Last modified: Wednesday, February 13, 2013
Indiana University quake detection experiment registers North Korean blast
FOR IMMEDIATE RELEASE
Feb. 13, 2013
BLOOMINGTON, Ind. -- An Indiana University geophysical experiment detected seismic signals from the reported nuclear device that North Korea detonated this week.
The experiment involves the deployment of up to 140 state-of-the-art seismographs across a broad swath of the Midwest, from Missouri through southern Illinois and Indiana, through western and central Kentucky. The experiment is part of a collaborative National Science Foundation project being carried out by researchers at IU Bloomington, Purdue University, the University of Illinois and the Indiana and Illinois geological surveys.

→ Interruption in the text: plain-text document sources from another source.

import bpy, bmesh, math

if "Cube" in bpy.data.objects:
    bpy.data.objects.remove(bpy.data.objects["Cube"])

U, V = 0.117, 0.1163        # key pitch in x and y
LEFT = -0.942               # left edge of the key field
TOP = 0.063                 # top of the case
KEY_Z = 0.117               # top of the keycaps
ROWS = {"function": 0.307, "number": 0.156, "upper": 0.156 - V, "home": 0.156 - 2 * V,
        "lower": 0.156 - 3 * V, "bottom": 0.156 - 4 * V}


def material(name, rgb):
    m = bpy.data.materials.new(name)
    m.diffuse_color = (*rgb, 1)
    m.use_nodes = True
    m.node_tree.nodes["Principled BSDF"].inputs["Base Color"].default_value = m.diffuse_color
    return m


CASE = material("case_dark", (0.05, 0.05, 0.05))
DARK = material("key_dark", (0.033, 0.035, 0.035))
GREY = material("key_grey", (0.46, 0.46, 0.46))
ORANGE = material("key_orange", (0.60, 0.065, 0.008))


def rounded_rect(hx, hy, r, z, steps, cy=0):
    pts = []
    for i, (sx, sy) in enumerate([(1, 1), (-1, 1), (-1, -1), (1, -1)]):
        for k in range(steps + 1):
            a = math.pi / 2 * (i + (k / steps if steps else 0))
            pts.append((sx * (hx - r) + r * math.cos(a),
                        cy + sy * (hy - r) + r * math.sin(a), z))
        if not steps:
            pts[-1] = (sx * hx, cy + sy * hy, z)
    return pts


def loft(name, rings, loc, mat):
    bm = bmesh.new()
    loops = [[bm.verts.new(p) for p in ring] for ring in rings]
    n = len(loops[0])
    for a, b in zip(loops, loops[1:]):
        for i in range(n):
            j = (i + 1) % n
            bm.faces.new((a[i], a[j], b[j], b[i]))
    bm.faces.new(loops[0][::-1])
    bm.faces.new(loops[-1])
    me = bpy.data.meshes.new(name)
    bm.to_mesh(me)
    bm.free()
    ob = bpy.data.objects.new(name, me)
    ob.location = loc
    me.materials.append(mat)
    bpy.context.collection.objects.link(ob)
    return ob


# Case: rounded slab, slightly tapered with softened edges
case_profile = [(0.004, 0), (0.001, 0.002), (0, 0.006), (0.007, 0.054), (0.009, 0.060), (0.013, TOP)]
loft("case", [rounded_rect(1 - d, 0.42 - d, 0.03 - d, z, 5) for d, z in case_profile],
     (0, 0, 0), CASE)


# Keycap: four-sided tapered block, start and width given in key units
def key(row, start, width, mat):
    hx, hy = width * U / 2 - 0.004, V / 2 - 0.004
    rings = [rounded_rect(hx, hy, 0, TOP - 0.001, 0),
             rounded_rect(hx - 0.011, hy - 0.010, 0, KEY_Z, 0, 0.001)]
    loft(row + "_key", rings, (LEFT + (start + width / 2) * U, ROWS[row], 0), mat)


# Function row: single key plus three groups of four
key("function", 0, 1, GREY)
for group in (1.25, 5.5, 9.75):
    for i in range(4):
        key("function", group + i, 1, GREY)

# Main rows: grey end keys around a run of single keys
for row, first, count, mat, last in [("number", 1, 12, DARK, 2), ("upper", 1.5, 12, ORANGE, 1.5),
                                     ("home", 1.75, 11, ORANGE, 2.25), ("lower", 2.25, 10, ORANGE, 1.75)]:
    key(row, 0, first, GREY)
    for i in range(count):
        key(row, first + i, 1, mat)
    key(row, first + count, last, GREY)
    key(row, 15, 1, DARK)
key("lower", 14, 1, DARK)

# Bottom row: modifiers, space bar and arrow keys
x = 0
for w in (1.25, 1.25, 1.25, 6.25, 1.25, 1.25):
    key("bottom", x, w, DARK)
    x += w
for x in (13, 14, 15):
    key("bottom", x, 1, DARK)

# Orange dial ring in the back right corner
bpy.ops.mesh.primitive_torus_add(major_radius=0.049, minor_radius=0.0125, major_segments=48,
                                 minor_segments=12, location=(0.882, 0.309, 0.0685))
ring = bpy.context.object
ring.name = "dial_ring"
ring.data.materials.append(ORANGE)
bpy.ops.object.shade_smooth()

Michael Hamburger, professor in the Department of Geological Sciences in the IU College of Arts and Sciences, said some seismographs in the network detected the North Korean blast around 10:10 p.m. Monday, about 13 minutes after it was detonated.
"Seismic recordings such as these have been one of the most powerful tools for understanding the process of nuclear proliferation and underground nuclear testing," Hamburger said. "They are currently the primary tool for verification of nuclear testing treaties."
In the case of the North Korean explosion, the most critical measurements will come from seismic stations in the Asian-Pacific region, he said. The IU experiment -- known as OIINK for its location in the Ozarks, Illinois, Indiana and Kentucky -- picked up a P-wave signal from the explosion at detectors in Missouri. With an estimated strength equivalent to an earthquake of 5.1 on the Richter scale, the explosion was barely over the threshold for detection by the experiment.
North Korea announced Tuesday that it had tested a nuclear device, drawing widespread condemnation from other nations. The explosion was reportedly stronger than tests North Korea conducted in 2006 and 2009.
Seismographs in the IU experiment, while they are used to record and study earthquake activity, routinely register energy waves from countless small explosions at quarries and surface coal mines in the region. Distinguishing natural events such as earthquakes from artificial events such as explosions is a key research area of the science of seismology, Hamburger said.
The OIINK project will eventually position up to 140 seismometers to study earthquakes and geological structure in the region. Installation began last summer, and about 70 instruments are now in place and recording seismic activity.
The $1.3 million, four-year undertaking is part of the NSF's EarthScope program, which seeks to cover the entire U.S. with a grid of detection devices for the purpose of better understanding Earth structure and seismic activity in the North American continent.